**Directions**: Return each entry precisely as it appears below.

Dataset entries
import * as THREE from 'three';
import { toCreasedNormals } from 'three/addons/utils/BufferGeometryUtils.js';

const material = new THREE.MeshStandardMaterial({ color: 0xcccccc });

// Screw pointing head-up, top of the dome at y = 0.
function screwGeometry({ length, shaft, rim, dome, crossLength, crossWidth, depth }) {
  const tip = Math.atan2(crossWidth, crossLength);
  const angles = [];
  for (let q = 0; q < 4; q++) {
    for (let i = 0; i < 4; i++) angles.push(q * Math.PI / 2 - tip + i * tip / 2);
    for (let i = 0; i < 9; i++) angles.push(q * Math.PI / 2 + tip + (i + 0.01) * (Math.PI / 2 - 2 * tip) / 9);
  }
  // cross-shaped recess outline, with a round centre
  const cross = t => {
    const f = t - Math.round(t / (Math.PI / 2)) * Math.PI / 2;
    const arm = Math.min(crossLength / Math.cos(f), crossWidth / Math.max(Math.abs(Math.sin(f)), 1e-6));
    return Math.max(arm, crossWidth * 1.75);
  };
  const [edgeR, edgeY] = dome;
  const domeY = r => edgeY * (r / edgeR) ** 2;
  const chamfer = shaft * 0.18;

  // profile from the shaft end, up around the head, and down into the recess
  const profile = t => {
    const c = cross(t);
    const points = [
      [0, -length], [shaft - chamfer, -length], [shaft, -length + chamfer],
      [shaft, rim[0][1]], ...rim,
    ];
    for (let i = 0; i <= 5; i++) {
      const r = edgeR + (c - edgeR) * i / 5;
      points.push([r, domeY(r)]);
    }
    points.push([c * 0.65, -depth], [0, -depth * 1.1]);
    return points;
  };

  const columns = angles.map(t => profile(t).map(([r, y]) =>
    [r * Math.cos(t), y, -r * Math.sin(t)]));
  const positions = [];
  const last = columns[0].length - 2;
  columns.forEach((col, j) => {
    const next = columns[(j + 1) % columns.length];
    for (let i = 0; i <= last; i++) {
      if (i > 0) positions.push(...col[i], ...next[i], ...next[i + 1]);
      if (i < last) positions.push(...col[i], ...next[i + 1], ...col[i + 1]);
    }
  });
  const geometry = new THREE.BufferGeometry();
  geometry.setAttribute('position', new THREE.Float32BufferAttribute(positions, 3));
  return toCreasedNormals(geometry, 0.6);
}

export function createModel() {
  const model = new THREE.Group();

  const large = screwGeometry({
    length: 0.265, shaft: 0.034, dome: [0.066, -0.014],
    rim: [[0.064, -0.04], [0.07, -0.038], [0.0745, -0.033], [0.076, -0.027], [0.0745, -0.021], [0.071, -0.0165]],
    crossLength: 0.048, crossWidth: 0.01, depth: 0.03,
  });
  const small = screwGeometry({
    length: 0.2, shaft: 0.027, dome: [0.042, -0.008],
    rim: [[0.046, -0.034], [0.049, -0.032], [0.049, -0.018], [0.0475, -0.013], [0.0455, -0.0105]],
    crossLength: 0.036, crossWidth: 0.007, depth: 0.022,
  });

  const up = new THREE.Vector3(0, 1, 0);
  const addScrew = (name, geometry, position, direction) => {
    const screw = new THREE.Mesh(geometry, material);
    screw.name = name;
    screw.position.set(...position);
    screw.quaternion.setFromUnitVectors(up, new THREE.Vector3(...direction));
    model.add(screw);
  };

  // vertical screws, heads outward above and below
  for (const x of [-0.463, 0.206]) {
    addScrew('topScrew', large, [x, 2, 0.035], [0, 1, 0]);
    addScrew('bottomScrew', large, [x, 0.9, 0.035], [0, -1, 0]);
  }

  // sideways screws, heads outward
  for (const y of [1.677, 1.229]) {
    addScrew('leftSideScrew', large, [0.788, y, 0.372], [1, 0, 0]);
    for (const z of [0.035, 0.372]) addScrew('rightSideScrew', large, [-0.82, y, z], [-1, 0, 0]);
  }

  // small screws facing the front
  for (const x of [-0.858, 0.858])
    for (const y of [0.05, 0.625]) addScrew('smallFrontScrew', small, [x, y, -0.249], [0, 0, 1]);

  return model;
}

**Solved problem**:
import * as THREE from 'three';
import { toCreasedNormals } from 'three/addons/utils/BufferGeometryUtils.js';

const material = new THREE.MeshStandardMaterial({ color: 0xcccccc });

// Screw pointing head-up, top of the dome at y = 0.
function screwGeometry({ length, shaft, rim, dome, crossLength, crossWidth, depth }) {
  const tip = Math.atan2(crossWidth, crossLength);
  const angles = [];
  for (let q = 0; q < 4; q++) {
    for (let i = 0; i < 4; i++) angles.push(q * Math.PI / 2 - tip + i * tip / 2);
    for (let i = 0; i < 9; i++) angles.push(q * Math.PI / 2 + tip + (i + 0.01) * (Math.PI / 2 - 2 * tip) / 9);
  }
  // cross-shaped recess outline, with a round centre
  const cross = t => {
    const f = t - Math.round(t / (Math.PI / 2)) * Math.PI / 2;
    const arm = Math.min(crossLength / Math.cos(f), crossWidth / Math.max(Math.abs(Math.sin(f)), 1e-6));
    return Math.max(arm, crossWidth * 1.75);
  };
  const [edgeR, edgeY] = dome;
  const domeY = r => edgeY * (r / edgeR) ** 2;
  const chamfer = shaft * 0.18;

  // profile from the shaft end, up around the head, and down into the recess
  const profile = t => {
    const c = cross(t);
    const points = [
      [0, -length], [shaft - chamfer, -length], [shaft, -length + chamfer],
      [shaft, rim[0][1]], ...rim,
    ];
    for (let i = 0; i <= 5; i++) {
      const r = edgeR + (c - edgeR) * i / 5;
      points.push([r, domeY(r)]);
    }
    points.push([c * 0.65, -depth], [0, -depth * 1.1]);
    return points;
  };

  const columns = angles.map(t => profile(t).map(([r, y]) =>
    [r * Math.cos(t), y, -r * Math.sin(t)]));
  const positions = [];
  const last = columns[0].length - 2;
  columns.forEach((col, j) => {
    const next = columns[(j + 1) % columns.length];
    for (let i = 0; i <= last; i++) {
      if (i > 0) positions.push(...col[i], ...next[i], ...next[i + 1]);
      if (i < last) positions.push(...col[i], ...next[i + 1], ...col[i + 1]);
    }
  });
  const geometry = new THREE.BufferGeometry();
  geometry.setAttribute('position', new THREE.Float32BufferAttribute(positions, 3));
  return toCreasedNormals(geometry, 0.6);
}

export function createModel() {
  const model = new THREE.Group();

  const large = screwGeometry({
    length: 0.265, shaft: 0.034, dome: [0.066, -0.014],
    rim: [[0.064, -0.04], [0.07, -0.038], [0.0745, -0.033], [0.076, -0.027], [0.0745, -0.021], [0.071, -0.0165]],
    crossLength: 0.048, crossWidth: 0.01, depth: 0.03,
  });
  const small = screwGeometry({
    length: 0.2, shaft: 0.027, dome: [0.042, -0.008],
    rim: [[0.046, -0.034], [0.049, -0.032], [0.049, -0.018], [0.0475, -0.013], [0.0455, -0.0105]],
    crossLength: 0.036, crossWidth: 0.007, depth: 0.022,
  });

  const up = new THREE.Vector3(0, 1, 0);
  const addScrew = (name, geometry, position, direction) => {
    const screw = new THREE.Mesh(geometry, material);
    screw.name = name;
    screw.position.set(...position);
    screw.quaternion.setFromUnitVectors(up, new THREE.Vector3(...direction));
    model.add(screw);
  };

  // vertical screws, heads outward above and below
  for (const x of [-0.463, 0.206]) {
    addScrew('topScrew', large, [x, 2, 0.035], [0, 1, 0]);
    addScrew('bottomScrew', large, [x, 0.9, 0.035], [0, -1, 0]);
  }

  // sideways screws, heads outward
  for (const y of [1.677, 1.229]) {
    addScrew('leftSideScrew', large, [0.788, y, 0.372], [1, 0, 0]);
    for (const z of [0.035, 0.372]) addScrew('rightSideScrew', large, [-0.82, y, z], [-1, 0, 0]);
  }

  // small screws facing the front
  for (const x of [-0.858, 0.858])
    for (const y of [0.05, 0.625]) addScrew('smallFrontScrew', small, [x, y, -0.249], [0, 0, 1]);

  return model;
}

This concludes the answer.